The tool can be leveraged by SOC/CERT analysts, threat hunters, threat intelligence analysts and digital forensic specialists, and it’s great for improving the speed of incident response, fast cybercrime investigations, proactive phishing and global threat hunting, and pinpointing malicious servers hidden behind proxy services.
It’s also used for IoC enrichment and event correlation (i.e., discovering when certain attacks are linked and are likely different stages of a single multiphase attack).
Group-IB Graph Network Analysis was designed based on indicators of compromise discovered and collected by the company’s cybercrime investigators, incident responders and malware analysts in the last 16 years.
To this have been added or made available through data-sharing agreements and subscriptions many other data sets containing:
- Domain registration data
- DNS records (domain records, files, profiles, tags)
- Service banners (domains, redirections, error codes)
- Service fingerprints on IP addresses (which services are running and which ports are open)
- Hidden registration data (IDs, hosting providers)

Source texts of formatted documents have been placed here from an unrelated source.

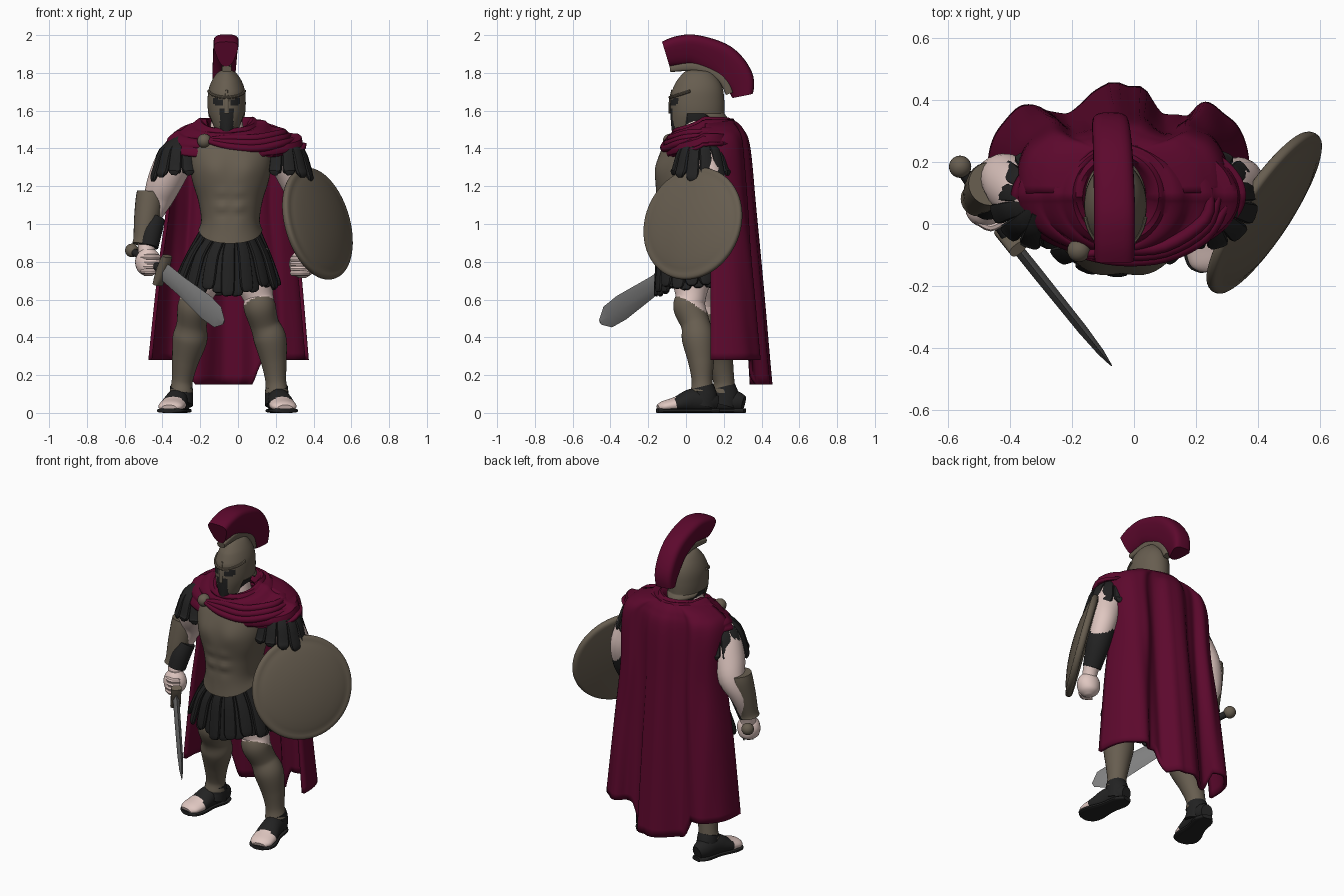
import bpy, bmesh, math
from mathutils import Vector

old = bpy.data.objects.get("Cube")
if old:
    bpy.data.objects.remove(old, do_unlink=True)


def material(name, r, g, b):
    m = bpy.data.materials.new(name)
    m.use_nodes = True
    m.diffuse_color = (r, g, b, 1)
    m.node_tree.nodes["Principled BSDF"].inputs["Base Color"].default_value = (r, g, b, 1)
    return m


BRONZE = material("bronze", .135, .11, .079)
CRIMSON = material("crimson cloth", .108, .0025, .026)
LEATHER = material("black leather", .016, .016, .016)
SKIN = material("skin", .74, .57, .53)
STEEL = material("steel", .21, .21, .21)
parts = []


def loft(name, rows, mats, closed=True, caps=True, shape=None, rule=None, thick=0):
    """Skin a list of point rows into one object."""
    bm = bmesh.new()
    vs = [[bm.verts.new(shape(p) if shape else p) for p in row] for row in rows]
    n = len(rows[0])
    for r0, r1 in zip(vs, vs[1:]):
        for i in range(n if closed else n - 1):
            j = (i + 1) % n
            bm.faces.new((r0[i], r0[j], r1[j], r1[i]))
    if caps:
        bm.faces.new(vs[0])
        bm.faces.new(vs[-1])
    bmesh.ops.recalc_face_normals(bm, faces=bm.faces)
    if rule:
        for f in bm.faces:
            f.material_index = rule(f.calc_center_median())
    me = bpy.data.meshes.new(name)
    bm.to_mesh(me)
    bm.free()
    for m in mats if isinstance(mats, list) else [mats]:
        me.materials.append(m)
    ob = bpy.data.objects.new(name, me)
    bpy.context.collection.objects.link(ob)
    if thick:
        mod = ob.modifiers.new("thickness", "SOLIDIFY")
        mod.thickness = thick
        mod.offset = 0
    parts.append(ob)


def spline(pts, sub):
    """Catmull-Rom resampling of equal-length tuples."""
    pts = [Vector(p) for p in pts]
    out = []
    for i in range(len(pts) - 1):
        a, b, c, d = pts[max(i - 1, 0)], pts[i], pts[i + 1], pts[min(i + 2, len(pts) - 1)]
        for k in range(sub):
            t = k / sub
            out.append(b + .5 * t * ((c - a) + t * ((2 * a - 5 * b + 4 * c - d) + t * (3 * (b - c) + d - a))))
    return out + [pts[-1]]


def power(v, e):
    return math.copysign(abs(v) ** e, v)


def tube(name, pts, mats, hint=(1, 0, 0), n=24, sub=4, sq=1, taper=0, **kw):
    """Sweep an ellipse along points (x, y, z, half width[, half depth])."""
    pts = spline([tuple(p) + (p[3],) * (5 - len(p)) for p in pts], sub)
    rows = []
    for i, p in enumerate(pts):
        t = (pts[min(i + 1, len(pts) - 1)].xyz - pts[max(i - 1, 0)].xyz).normalized()
        h = Vector(hint)
        s = (h - t * h.dot(t)).normalized()
        u = t.cross(s)
        row = []
        for k in range(n):
            a = math.tau * k / n
            c, d = power(math.cos(a), sq), power(math.sin(a), sq)
            row.append(p.xyz + s * max(p[3], .002) * c * (1 + taper * d) + u * max(p[4], .002) * d)
        rows.append(row)
    loft(name, rows, mats, **kw)


def ball(name, c, r, mat):
    x, y, z = c
    tube(name, [(x, y, z + r * math.sin(a), r * math.cos(a))
                for a in [math.radians(d) for d in range(-90, 91, 15)]], mat, sub=1)


# Breastplate with chest and belly relief and a dipping hem
CX = -.04


def muscles(p):
    if p.y < 0:
        dx = abs(p.x - CX)
        p.y -= .016 * math.exp(-((dx - .09) / .07) ** 2 - ((p.z - 1.29) / .07) ** 2)
        p.y -= .006 * math.exp(-((dx - .045) / .035) ** 2 - ((p.z - 1.1) / .08) ** 2) * (1 + math.cos(p.z * 75))
    if p.z < 1.02:
        p.z -= .075 * max(0, -p.y / .16) * (1.02 - p.z) / .05
    return p


tube("breastplate", [(CX, .02, .97, .17, .175), (CX, .02, 1.02, .155, .168), (CX, .02, 1.12, .17, .17),
                     (CX, .02, 1.22, .2, .18), (CX, .02, 1.32, .22, .17), (CX, .03, 1.4, .215, .145),
                     (CX, .05, 1.46, .14, .1)], BRONZE, n=64, sub=6, sq=.9, shape=muscles)

# Leather strap skirt
tube("skirt_lining", [(CX, .02, .98, .145, .14), (-.05, .03, .84, .19, .155), (-.055, .03, .7, .225, .165)],
     LEATHER, n=32)
for ring, (count, grow, drop) in enumerate([(16, 0, 0), (16, -.02, -.01)]):
    for k in range(count):
        a = math.tau * (k + ring / 2) / count
        c, s = math.cos(a), math.sin(a)
        low = .625 + .05 * abs(c) + drop + .012 * math.sin(k * 2.4)
        tube("skirt_strap", [(CX + (.145 + grow) * c, .02 + (.15 + grow) * s, .975 - .07 * max(0, -s), .026, .012),
                             (-.05 + (.215 + grow) * c, .03 + (.175 + grow) * s, .83, .033, .014),
                             (-.055 + (.265 + grow) * c, .03 + (.187 + grow) * s, low + .03, .036, .014),
                             (-.055 + (.275 + grow) * c, .03 + (.19 + grow) * s, low, .016, .008)],
             LEATHER, hint=(-s, c, 0), n=10, sub=3, sq=.7)

# Legs: bare thigh above a greave with a slanted top, then a sandal
legs = {
    "left": ([(.06, .05, .85, .11), (.085, .03, .7, .1), (.108, .025, .61, .08), (.115, .018, .56, .085),
              (.14, .05, .47, .077), (.17, .065, .39, .086), (.19, .08, .27, .068), (.2, .085, .17, .055),
              (.205, .085, .11, .062)], (.195, .165), (.25, -.15)),
    "right": ([(-.15, .06, .85, .11), (-.19, .075, .7, .1), (-.222, .085, .61, .08), (-.235, .08, .56, .085),
               (-.245, .12, .47, .08), (-.255, .15, .39, .092), (-.28, .18, .27, .07), (-.295, .2, .17, .056),
               (-.3, .2, .11, .062)], (-.29, .305), (-.365, .0)),
}
for side, (shin, heel, toe) in legs.items():
    kx, ky = shin[3][:2]
    out = math.copysign(1, kx)
    tube(side + "_leg", shin, [SKIN, BRONZE], n=48, sub=10,
         rule=lambda c: int(c.z < .57 - .6 * (c.y - ky) + .25 * out * (c.x - kx)))
    x, y = shin[-1][:2]
    tube(side + "_sandal_wrap", [(x, y, .04, .062, .075), (x, y + .01, .09, .062, .07), (x, y, .14, .06)], LEATHER)
    heel, toe = Vector(heel), Vector(toe)
    way = toe - heel

    def along(t, z, a, b):
        q = heel + way * t
        return (q.x, q.y, z, a, b)

    across = (-way.y, way.x, 0)
    tube(side + "_foot", [along(0, .05, .035, .04), along(.15, .06, .055, .058), along(.42, .065, .06, .063),
                          along(.68, .045, .07, .042), along(.9, .033, .066, .03), along(.99, .025, .04, .018)],
         [LEATHER, SKIN], hint=across, sub=6,
         rule=lambda c: int((c.xy - heel).dot(way) / way.length_squared > .72 and c.z > .02))
    tube(side + "_sole", [along(-.02, .012, .03, .012), along(.15, .012, .058, .012), along(.45, .012, .058, .012),
                          along(.75, .012, .078, .012), along(.93, .012, .07, .012), along(1.01, .012, .035, .012)],
         LEATHER, hint=across, sq=.6)

# Arms, bracers, hands
tube("right_arm", [(-.26, .08, 1.41, .09), (-.33, .09, 1.34, .1), (-.385, .12, 1.23, .094), (-.425, .15, 1.13, .078),
                   (-.47, .13, 1.03, .06), (-.485, .08, .9, .046), (-.48, .06, .82, .045)], SKIN)
tube("right_bracer_lining", [(-.44, .11, 1.03, .055), (-.46, .085, .96, .058), (-.475, .065, .88, .053)], LEATHER)
tube("right_bracer", [(-.465, .13, 1.17, .07), (-.47, .125, 1.12, .073), (-.485, .105, 1.02, .066),
                      (-.5, .085, .92, .054), (-.505, .08, .89, .056)], BRONZE)
tube("left_arm", [(.19, .08, 1.41, .09), (.26, .09, 1.34, .1), (.31, .12, 1.23, .09), (.345, .14, 1.13, .073),
                  (.36, .1, 1.0, .06), (.35, .03, .87, .045), (.345, .01, .82, .042)], SKIN)
tube("left_bracer", [(.345, .13, 1.1, .072), (.355, .1, 1.0, .068), (.35, .04, .88, .053)], LEATHER)
for name, (x, y, z) in {"right": (-.475, .05, .795), "left": (.34, .0, .785)}.items():
    tube(name + "_hand", [(x, y, z + .07, .035), (x, y, z + .04, .06, .055), (x, y, z, .07, .062),
                          (x, y, z - .045, .055, .055), (x, y, z - .07, .02)], SKIN)
    for k in range(4):
        fx, fz = x + (.012 if x < 0 else -.012), z + .03 - .025 * k
        tube(name + "_finger", [(fx - .045, y - .035, fz, .014), (fx, y - .058, fz, .016),
                                (fx + .045, y - .035, fz, .014)], SKIN, hint=(0, 0, 1), n=8)

# Shoulder straps
for side, cx, m in (("right", -.3, -1), ("left", .235, 1)):
    for k in range(7):
        a = math.radians(-105 + 29 * k)
        c, s = m * math.cos(a), math.sin(a)
        low = 1.21 + .05 * abs(s)
        tube(side + "_shoulder_strap", [(cx + .03 * c, .08 + .05 * s, 1.455, .024, .01),
                                        (cx + .105 * c, .08 + .11 * s, 1.39, .03, .014),
                                        (cx + .14 * c, .08 + .14 * s, 1.29, .035, .016),
                                        (cx + .155 * c, .08 + .15 * s, low + .02, .032, .014),
                                        (cx + .158 * c, .08 + .15 * s, low, .014, .006)],
             LEATHER, hint=(-s, c, 0), n=10, sub=3, sq=.7)

# Neck and helmet with dark eye and mouth openings
HX, HY = -.06, .06
tube("neck", [(HX, HY, 1.38, .12), (HX, HY, 1.46, .1), (HX, HY, 1.55, .082)], SKIN)
tube("chin_shadow", [(HX, .07, 1.5, .07, .075), (HX, .06, 1.56, .085, .115), (HX, .06, 1.64, .09, .12)], LEATHER)


def neck_cut(p):
    if p.z < 1.585 and p.y > .0:
        k = (1.585 - p.z) / .085
        p.x = HX + (p.x - HX) * (1 + .35 * k)
        p.y += .025 * k * (p.y > .1)
        p.z = 1.585 - .025 * k * (p.y > .1)
    return p


def openings(c):
    dx = abs(c.x - HX)
    eye = .02 < dx < .072 and abs(c.z - 1.645 - .15 * (dx - .04)) < .017
    mouth = dx < .036 and c.z < 1.61
    return int(c.y < 0 and (eye or mouth))


tube("helmet", [(HX, HY, 1.49, .064, .135), (HX, HY, 1.54, .085, .14), (HX, HY, 1.59, .098, .143),
                (HX, HY, 1.65, .101, .143), (HX, HY, 1.71, .096, .135), (HX, .055, 1.765, .075, .108),
                (HX, .05, 1.805, .043, .065), (HX, .05, 1.82, .005)],
     [BRONZE, LEATHER], n=96, sub=8, caps=False, shape=neck_cut, rule=openings)
tube("nose_guard", [(HX, -.072, 1.71, .006), (HX, -.085, 1.65, .012, .006), (HX, -.088, 1.585, .012, .006)], BRONZE, n=8)
tube("brow_ridge", [(HX + .099 * math.sin(a), HY - .145 * math.cos(a), 1.688 - .018 * math.cos(a) + .012 * a * a, .008)
                    for a in [math.radians(d) for d in range(-75, 76, 15)]], BRONZE, hint=(0, 0, 1), n=8, sub=2)

# Crest and its holder
tube("crest_holder", [(HX, -.085, 1.82, .026, .016), (HX, .06, 1.832, .026, .025), (HX, .185, 1.775, .026, .025),
                      (HX, .23, 1.69, .022, .02)], BRONZE, sq=.6)
tube("crest", [(HX - .003, -.107, 1.9, .055, .068), (HX - .003, -.04, 1.918, .057, .077),
               (HX - .003, .05, 1.921, .057, .08), (HX - .008, .19, 1.863, .055, .09),
               (HX - .015, .275, 1.765, .052, .084), (HX - .02, .3, 1.68, .046, .056)],
     CRIMSON, n=32, sub=6, sq=.65, taper=-.42)

# Cape: open sheet round the back with deep folds and a longer middle
levels = spline([(1.54, -.05, .13, .1, .15), (1.5, -.04, .26, .1, .18), (1.41, -.035, .33, .1, .205),
                 (1.1, -.04, .33, .13, .195), (.75, -.045, .37, .13, .22), (.28, -.05, .415, .13, .255)], 8)
rows = []
for i, (z, cx, rx, y0, ry) in enumerate(levels):
    v = i / (len(levels) - 1)
    row = []
    for k in range(91):
        a = math.pi * k / 90
        dx = rx * power(math.cos(a), .8)
        lobe = math.tanh(1.8 * math.cos(math.tau * dx / (.33 * rx / .4)) + .4)
        wave = lobe * .045 + math.cos(dx * 62 + 1) * .007
        middle = max(0, min(1, (.21 - abs(dx + .03)) / .06))
        row.append(Vector((cx + dx, y0 + ry * math.sin(a) ** .6 + wave * v ** .8 * math.sin(a) + .015 * middle * v * v,
                           z - .13 * middle * v ** 3)))
    rows.append(row)
loft("cape", rows, CRIMSON, closed=False, caps=False, thick=.02)

# Cape collar over the shoulders
rings = spline([(1.49, -.055, .1, .1), (1.55, -.055, .125, .135), (1.54, -.05, .17, .16), (1.5, -.035, .25, .18),
                (1.465, -.02, .33, .19), (1.415, -.015, .37, .195)], 5)
rows = []
for i, (z, cx, rx, ry) in enumerate(rings):
    row = []
    for k in range(96):
        a = math.tau * k / 96
        front = max(0, -math.sin(a))
        ripple = 1 + .02 * math.sin(i * 1.3 + 2 * a)
        row.append(Vector((cx + rx * ripple * math.cos(a), .09 + ry * ripple * math.sin(a),
                           z - .06 * front ** .7 + .006 * math.sin(i * 1.3 + a))))
    rows.append(row)
loft("cape_collar", rows, CRIMSON, caps=False, thick=.018)
for k in range(3):
    d = .028 * k
    tube("cape_fold", [(-.18, -.1, 1.445, .01), (-.05, -.118 + d * .6, 1.41 + d * .8, .018),
                       (.1, -.105 + d * .6, 1.4 + d, .02), (.23, -.04 + d, 1.425 + d, .02),
                       (.3 - d, .06 + d, 1.45 + d * .7, .012)], CRIMSON, hint=(0, 0, 1))
ball("cape_brooch", (-.178, -.085, 1.44), .038, BRONZE)

# Round shield
N = Vector((.81, -.53, .24)).normalized()
C = Vector((.424, .035, 1.003))
profile = [(-.025, .28), (-.02, .298), (-.005, .305), (.01, .301), (.016, .285), (.018, .267), (.03, .23),
           (.045, .15), (.053, .07), (.055, .002)]
tube("shield", [tuple(C + N * h) + (r,) for h, r in profile], BRONZE, hint=(0, 0, 1), n=64, sub=2)

# Sword
G, T, P = Vector((-.4, -.05, .755)), Vector((-.075, -.455, .48)), Vector((-.562, .185, .86))


def on_sword(t, *size):
    return tuple(G.lerp(T, t)) + size


tube("sword_blade", [on_sword(0, .05, .018), on_sword(.3, .053, .018), on_sword(.72, .07, .016),
                     on_sword(.9, .062, .011), on_sword(1, .014, .003)], STEEL, hint=(0, 0, 1), n=4, sub=1)
tube("sword_grip", [tuple(P) + (.02,), tuple(G) + (.022,)], LEATHER, hint=(0, 0, 1), n=12)
ball("sword_pommel", P, .036, BRONZE)
D = (T - G).normalized()
up = (Vector((0, 0, 1)) - D * D.z).normalized()
tube("sword_guard", [tuple(G + up * h) + (w, .03) for h, w in ((-.085, .018), (-.04, .026), (.04, .026), (.085, .018))],
     BRONZE, hint=D, n=16, sq=.7)

# Smooth shading with sharp edges kept
bpy.ops.object.select_all(action="DESELECT")
for ob in parts:
    ob.select_set(True)
bpy.context.view_layer.objects.active = parts[0]
bpy.ops.object.shade_smooth_by_angle(angle=math.radians(40))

- Historic registration data and that related to hosting transfers
- SSL certificate registration data.
They have also made an effort to come up with new methods of extracting data that is not available using ordinary means. “We cannot reveal details for obvious reasons, but in some cases, mistakes made by hackers during domain registration or server configuration help us discover their emails, pseudonyms, or backend addresses,” Volkov said.
An advantage for all threat hunters
The tool queries both the company’s internal databases and external sources of information (e.g., WHOIS, public sandboxes, etc.) and the whole network graph creation happens in mere seconds.
And everybody wins in the scenario where the tool is used by Group-IB’s clients.
“By giving visibility to our clients, we reduce our analysts’ load and get interesting feedback from our clients. When they do the analyses themselves, they may achieve results that are more interesting and relevant to them, and when they share those results with us, we have a better understanding about the threats that target organizations in their industry, sector or geographic region,” Volkov concluded.
“This allows us to tune our research capabilities and detection engines to improve our whole ecosystem and, on a global scale, it improves our detection, prevention and hunting processes for every client.”